The Federal Communications Commission has agreed to allow America Online to transmit video entertainment over its popular Instant Messenger system, ending a restriction imposed when it approved the merger of the online company with media giant Time Warner Communications in early 2001.Well thank God our federal fathers were protecting us from video transmitted via Instant Messenger. Until they changed their minds, of course.
A source familiar with this week's decision said that the commission's three-member Republican majority decided in favor of lifting the ban while the two Democrats dissented. The result of the vote, which is not required to be conducted in a public session, is expected to be announced in the next 48 hours.

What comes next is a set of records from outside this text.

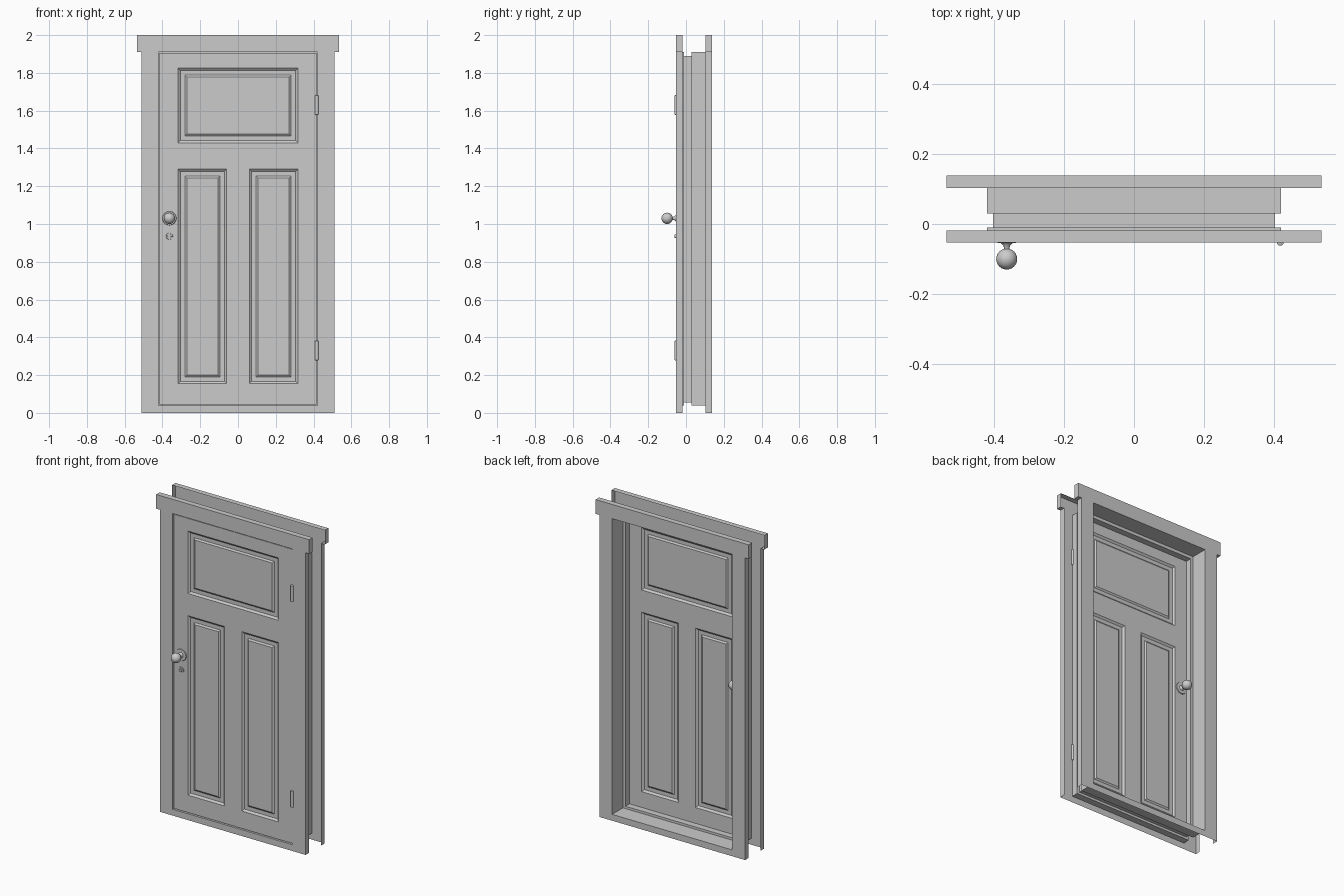
import bpy, bmesh, math

if "Cube" in bpy.data.objects:
    bpy.data.objects.remove(bpy.data.objects["Cube"])

DOOR_F, DOOR_B = -0.048, -0.01      # door faces
KNOB_X = -0.363


def finish(bm, name, smooth=False):
    bmesh.ops.remove_doubles(bm, verts=bm.verts, dist=1e-5)
    bmesh.ops.recalc_face_normals(bm, faces=bm.faces)
    me = bpy.data.meshes.new(name)
    bm.to_mesh(me)
    bm.free()
    ob = bpy.data.objects.new(name, me)
    bpy.context.collection.objects.link(ob)
    if smooth:
        bpy.context.view_layer.objects.active = ob
        ob.select_set(True)
        bpy.ops.object.shade_smooth_by_angle(angle=math.radians(40))
        ob.select_set(False)
    return ob


def face(bm, pts):
    return bm.faces.new([bm.verts.new(p) for p in pts])


def rect(x0, x1, z0, z1, y):
    return [(x0, y, z0), (x1, y, z0), (x1, y, z1), (x0, y, z1)]


def bridge(bm, loops, closed=True):
    """Join consecutive point loops with quads."""
    for a, b in zip(loops, loops[1:]):
        n = len(a)
        for i in range(n if closed else n - 1):
            j = (i + 1) % n
            face(bm, [a[i], a[j], b[j], b[i]])


# Jamb with door stop: one stepped sleeve through the wall
bm = bmesh.new()
steps = [(.42, .04, 1.91, -.053), (.42, .04, 1.91, -.01), (.402, .055, 1.89, -.01),
         (.402, .055, 1.89, .03), (.42, .04, 1.91, .03), (.42, .04, 1.91, .138)]
bridge(bm, [rect(-w, w, z0, z1, y) for w, z0, z1, y in steps])
finish(bm, "jamb")


# Casings: open-backed trim with a wider header, one on each side of the wall
def casing(name, y_face, y_wall):
    bm = bmesh.new()
    for r in [(-.535, .535, 1.91, 2), (-.51, -.42, 0, 1.91),
              (.42, .51, 0, 1.91), (-.42, .42, 0, .04)]:
        face(bm, rect(*r, y_face))
    half = [(.51, 0), (.51, 1.91), (.535, 1.91), (.535, 2)]
    path = half + [(-x, z) for x, z in reversed(half)]
    bridge(bm, [[(x, y, z) for x, z in path] for y in (y_face, y_wall)], closed=False)
    finish(bm, name)


casing("front_casing", -.053, -.018)
casing("back_casing", .138, .103)

# Door leaf with three raised panels on both faces
bm = bmesh.new()
xs = [-.415, -.317, -.06, .06, .317, .415]
zs = [.045, .155, 1.29, 1.43, 1.825, 1.905]
panels = [(-.317, -.06, .155, 1.29), (.06, .317, .155, 1.29), (-.317, .317, 1.43, 1.825)]
for y, inward in ((DOOR_F, 1), (DOOR_B, -1)):
    for i in range(5):
        for k in range(5):
            cx, cz = (xs[i] + xs[i + 1]) / 2, (zs[k] + zs[k + 1]) / 2
            if not any(a < cx < b and c < cz < d for a, b, c, d in panels):
                face(bm, rect(xs[i], xs[i + 1], zs[k], zs[k + 1], y))
    for a, b, c, d in panels:
        loops = [rect(a + s, b - s, c + s, d - s, y + inward * depth)
                 for s, depth in ((0, 0), (.012, .01), (.036, .01), (.046, .003))]
        bridge(bm, loops)
        face(bm, loops[-1])
bridge(bm, [rect(-.415, .415, .045, 1.905, y) for y in (DOOR_F, DOOR_B)])
finish(bm, "door_leaf")


# Turned hardware: profile of (radius, distance out from the door face)
def turned(name, z, profile, y, out, seg=24):
    bm = bmesh.new()
    loops = [[(KNOB_X + r * math.cos(2 * math.pi * i / seg), y + out * d,
               z + r * math.sin(2 * math.pi * i / seg)) for i in range(seg)]
             for r, d in profile]
    bridge(bm, loops)
    bmesh.ops.dissolve_degenerate(bm, edges=bm.edges, dist=1e-6)
    finish(bm, name, smooth=True)


ball = [(.03 * math.sin(t), .052 - .03 * math.cos(t))
        for t in [math.radians(15 + 15 * i) for i in range(12)]]
knob = [(.037, 0), (.035, .005), (.017, .006), (.009, .015)] + ball
for name, y, out in (("front_knob", DOOR_F, -1), ("back_knob", DOOR_B, 1)):
    turned(name, 1.03, knob, y, out)
turned("lock_rosette", .935, [(.018, 0), (.017, .004), (.01, .005), (.009, .013), (0, .014)],
       DOOR_F, -1)

# Hinge knuckles with small end caps
for label, z in (("lower", .33), ("upper", 1.63)):
    bm = bmesh.new()
    prof = [(.004, -.053), (.01, -.05), (.01, .05), (.004, .053)]
    loops = [[(.417 + r * math.cos(math.pi * i / 8), -.052 + r * math.sin(math.pi * i / 8), z + h)
              for i in range(16)] for r, h in prof]
    bridge(bm, loops)
    face(bm, loops[0])
    face(bm, loops[-1])
    finish(bm, label + "_hinge", smooth=True)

The decision is a victory for struggling AOL Time Warner Inc., which lobbied hard for the change and hopes to use instant messaging to promote its video content. AOL spokeswoman Tricia Primrose declined to comment on the decision before an official announcement from the FCC but said the company has been hoping for a favorable decision.
"We think that we made a compelling case," Primrose said.
FCC spokesmen declined to comment.
AOL and Time Warner were primarily in different businesses when they announced their merger in early 2000. But regulators were concerned about the marriage of the largest online service provider with one of the nation's most powerful media conglomerates.
They reasoned that a combined company that included a large cable television system, magazines, CNN, and Warner movies and music could dominate news and entertainment over the Internet and lock out competitors.
And I'm glad AOL spokeswoman Tricia Primrose is pleased with AOL's "compelling case" to the FCC. I wonder if anywhere in that case was there an argument that AOL has a right to its property and that was outright idiotic for the government to regulate IM in the first place. The Post article would indicate there was not.
When it approved the [Time-Warner/AOL] merger, the FCC said it would need to see convincing evidence that AOL's instant-messaging dominance had significantly lessened.I wonder if it bothers AOL that their ability to improve their product and profit accordingly hinges not on their technological ability, but on their declining share of the market.
According to people familiar with the vote to lift the ban, AOL prevailed by demonstrating that since the merger, its share of the instant-messaging market had dropped from a percentage in the mid-sixties to the mid-fifties.